It took a while, but it now appears that the axe has finally fallen and Saab really is going to die. For the last twenty years, the Swedish car maker has been part of General Motors; it may seem a strange thing to say under the circumstances, but it's quite difficult to be certain whether that has been a bad thing for Saab or not.
General Motors says it will shut down Saab after talks to sell the brand to Dutch carmaker Spyker Cars collapsed, marking the third time this year that a deal by GM to sell an unwanted brand has fallen through.
It should have been the first model launched by Vauxhall/Opel under the ownership of a new parent company, Magna. Instead, the new Astra, which goes on sale in the UK today, will be the centrepiece of General Motors' emerging turnaround plan for its European operations, after the US group decided to keep its British and German brands rather than selling them off.
The new Chevrolet Spark is an important new model for General Motors – but not as important as it might have been. Until October this year, GM had planned to sell its European Opel and Vauxhall operations in order to shore up its precarious financial position. That would have left Chevrolet, the brand under which GM sells its Korean-sourced cars in Europe, to spearhead the American group's efforts here – and the Spark would have carried the burden of being the first new Chevrolet to be launched by GM in the post-Opel/Vauxhall age.

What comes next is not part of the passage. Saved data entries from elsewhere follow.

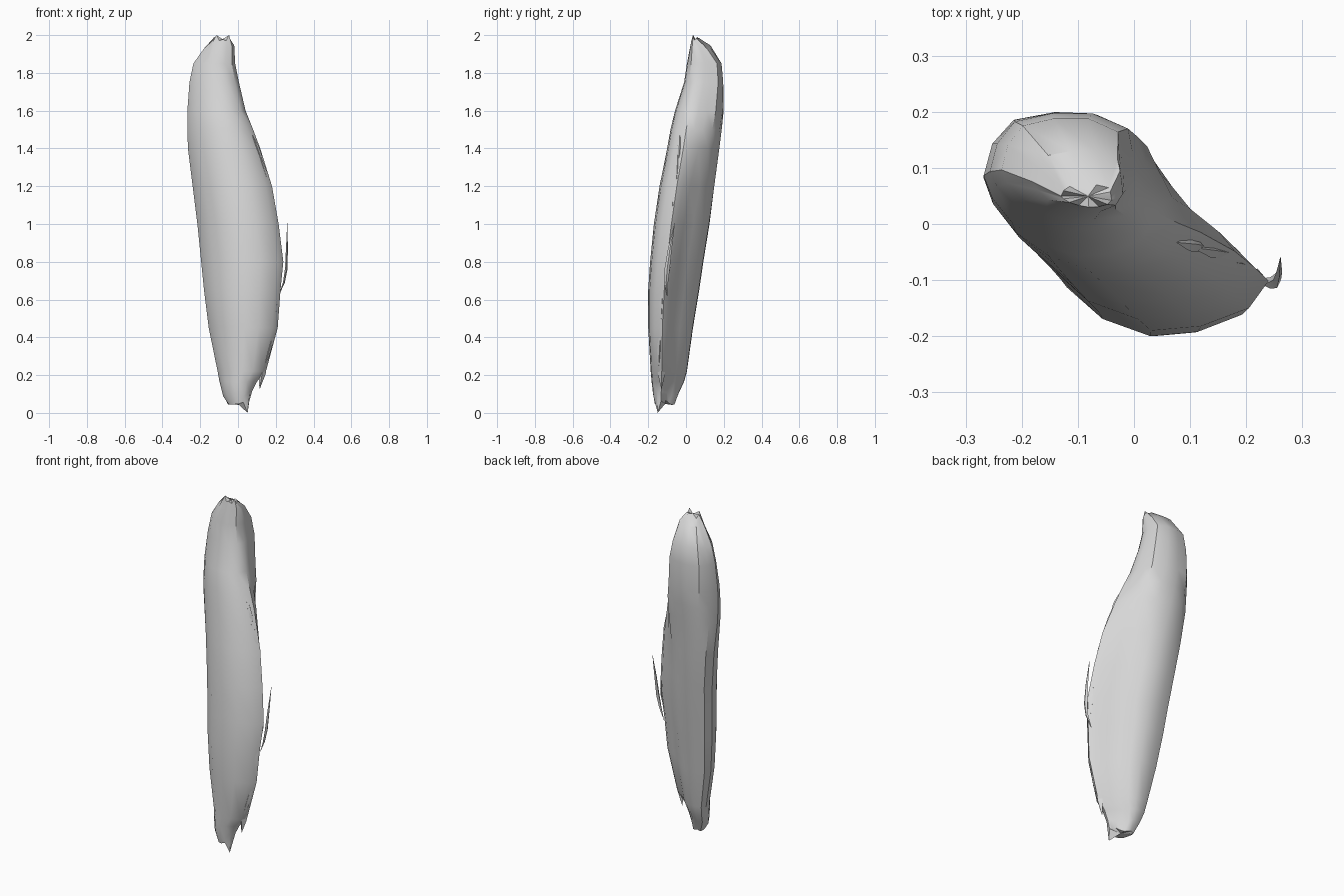
import bpy, bmesh, math, random
from mathutils import Vector

if "Cube" in bpy.data.objects:
    bpy.data.objects.remove(bpy.data.objects["Cube"])

random.seed(4)
wood = bpy.data.materials.new("weathered grey")
wood.diffuse_color = (0.68, 0.68, 0.68, 1)
wood.use_nodes = True
wood.node_tree.nodes["Principled BSDF"].inputs["Base Color"].default_value = wood.diffuse_color

# Lower cross-section: rounded front and back, thin edge on the right
SECTION = [(-0.195, 0.032), (-0.173, 0.073), (-0.112, 0.09), (-0.03, 0.087), (0.03, 0.055),
           (0.085, 0.008), (0.147, -0.04), (0.207, -0.072), (0.24, -0.102), (0.205, -0.15),
           (0.12, -0.182), (0.03, -0.19), (-0.062, -0.158), (-0.13, -0.1), (-0.176, -0.035)]
LOWER = [((x + 0.195) / 0.435, (y + 0.19) / 0.28) for x, y in SECTION]

# Upper cross-section: fuller, with a broad flat right side
UPPER = [(0, 0.5), (0.05, 0.74), (0.17, 0.93), (0.42, 1), (0.7, 1), (0.94, 0.87), (0.97, 0.68),
         (0.99, 0.5), (1, 0.3), (0.92, 0.12), (0.75, 0.02), (0.55, 0), (0.35, 0.08),
         (0.17, 0.21), (0.05, 0.37)]

# Height, left, right, front and back limits, share of the upper section
LEVELS = [(0.055, -0.055, 0.06, -0.165, -0.06, 0), (0.10, -0.085, 0.075, -0.175, -0.035, 0),
          (0.165, -0.098, 0.10, -0.182, -0.01, 0), (0.22, -0.108, 0.148, -0.187, 0.005, 0),
          (0.45, -0.155, 0.21, -0.20, 0.037, 0), (0.65, -0.18, 0.225, -0.20, 0.07, 0),
          (0.80, -0.195, 0.24, -0.19, 0.092, 0), (1.00, -0.215, 0.215, -0.17, 0.125, 0.03),
          (1.20, -0.24, 0.18, -0.14, 0.152, 0.12), (1.40, -0.265, 0.118, -0.10, 0.178, 0.45),
          (1.50, -0.268, 0.08, -0.082, 0.19, 0.65), (1.60, -0.268, 0.04, -0.058, 0.20, 0.8),
          (1.75, -0.257, 0.005, -0.01, 0.197, 1), (1.85, -0.236, -0.015, 0.005, 0.188, 1),
          (1.93, -0.18, -0.02, 0.02, 0.13, 1), (1.98, -0.13, -0.04, 0.03, 0.07, 1)]


def loft(name, rings, angle):
    """Skin a list of closed rings and cap both ends."""
    bm = bmesh.new()
    loops = [[bm.verts.new(p) for p in ring] for ring in rings]
    n = len(rings[0])
    for a, b in zip(loops, loops[1:]):
        for i in range(n):
            j = (i + 1) % n
            bm.faces.new((a[i], a[j], b[j], b[i]))
    for ring in (loops[0], loops[-1]):
        mid = bm.verts.new(sum((v.co for v in ring), Vector()) / n)
        for i in range(n):
            bm.faces.new((ring[i], ring[(i + 1) % n], mid))
    bmesh.ops.recalc_face_normals(bm, faces=bm.faces)
    mesh = bpy.data.meshes.new(name)
    bm.to_mesh(mesh)
    bm.free()
    mesh.materials.append(wood)
    ob = bpy.data.objects.new(name, mesh)
    bpy.context.collection.objects.link(ob)
    bpy.ops.object.select_all(action='DESELECT')
    ob.select_set(True)
    bpy.context.view_layer.objects.active = ob
    bpy.ops.object.shade_smooth_by_angle(angle=math.radians(angle))
    return ob


def splinter(name, path, width, thick):
    """Tapered four-sided sliver along a path, lying against the thin edge."""
    rings = []
    for k, p in enumerate(path):
        f = 0.08 + 0.92 * math.sin(math.pi * k / (len(path) - 1))
        x, y, z = p
        rings.append([(x - thick * f, y, z), (x, y - width * f, z),
                      (x + thick * f, y, z), (x, y + width * f, z)])
    return loft(name, rings, 30)


# Log body with broken, uneven ends
rings = []
last = len(LEVELS) - 1
for k, (z, x0, x1, y0, y1, top) in enumerate(LEVELS):
    ring = []
    for i, (lo, up) in enumerate(zip(LOWER, UPPER)):
        u = lo[0] + (up[0] - lo[0]) * top
        v = lo[1] + (up[1] - lo[1]) * top
        dz = 0.0
        if k in (0, last):
            dz = random.uniform(-0.015, 0.015)
        elif k in (1, last - 1):
            dz = random.uniform(-0.02, 0.02)
        if k == 0 and i == 9:
            dz = -z                      # hanging splinter at the foot
        if k == last and i in (9, 13):
            dz = 2.0 - z                 # two peaks of the crown
        ring.append((x0 + u * (x1 - x0), y0 + v * (y1 - y0), z + dz))
    rings.append(ring)
loft("log_body", rings, 35)

# Hooked sliver standing off the right edge
splinter("hooked_splinter", [(0.215, -0.10, 0.62), (0.243, -0.105, 0.69), (0.255, -0.10, 0.76),
                             (0.259, -0.085, 0.87), (0.261, -0.06, 1.005)], 0.014, 0.007)

# Tooth hanging at the lower right
splinter("foot_tooth", [(0.155, -0.13, 0.33), (0.128, -0.13, 0.21), (0.115, -0.13, 0.13)],
         0.02, 0.02)

# Torn bark slivers along the thin right edge
EDGE = [(0.24, 0.20, -0.145), (0.42, 0.30, -0.135), (0.68, 0.28, -0.10),
        (0.92, 0.30, -0.08), (1.14, 0.26, -0.055), (1.33, 0.14, -0.04)]


def edge_x(z):
    for a, b in zip(LEVELS, LEVELS[1:]):
        if a[0] <= z <= b[0]:
            return a[2] + (b[2] - a[2]) * (z - a[0]) / (b[0] - a[0])


for n, (z, length, y) in enumerate(EDGE):
    path = [(edge_x(z + length * t) - 0.014, y + 0.05 * length * t, z + length * t)
            for t in (0, 0.3, 0.6, 1)]
    splinter(f"bark_sliver_{n + 1}", path, 0.014, 0.012)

The new Opel/Vauxhall Astra has won a German Golden Steering Wheel award. “Das Goldene Lenkrad” is Germany's most prestigious car prize, and provides it provides a welcome boost for the Astra and Vauxhall's plant at Ellesmere plant where it is built at a time when the future of GM's European operations has once more been thrown into doubt.
Would it matter if Cadbury were to fall into US ownership? Should we care that Opel and Vauxhall are being bought by a Canadian-led consortium? Or that Volvo may be taken over by the Chinese?
General Motors has decided to sell its European arm, including Vauxhall, to Canadian car parts firm Magna, the German Chancellor announced today.
Vauxhall has given outline details of the engine range to be fitted to its new British-built Astra model. The main theme is a reduction in engine sizes – at least where the petrol engines are concerned - in the interests of fuel consumption and CO2 emissions, but without sacrificing performance.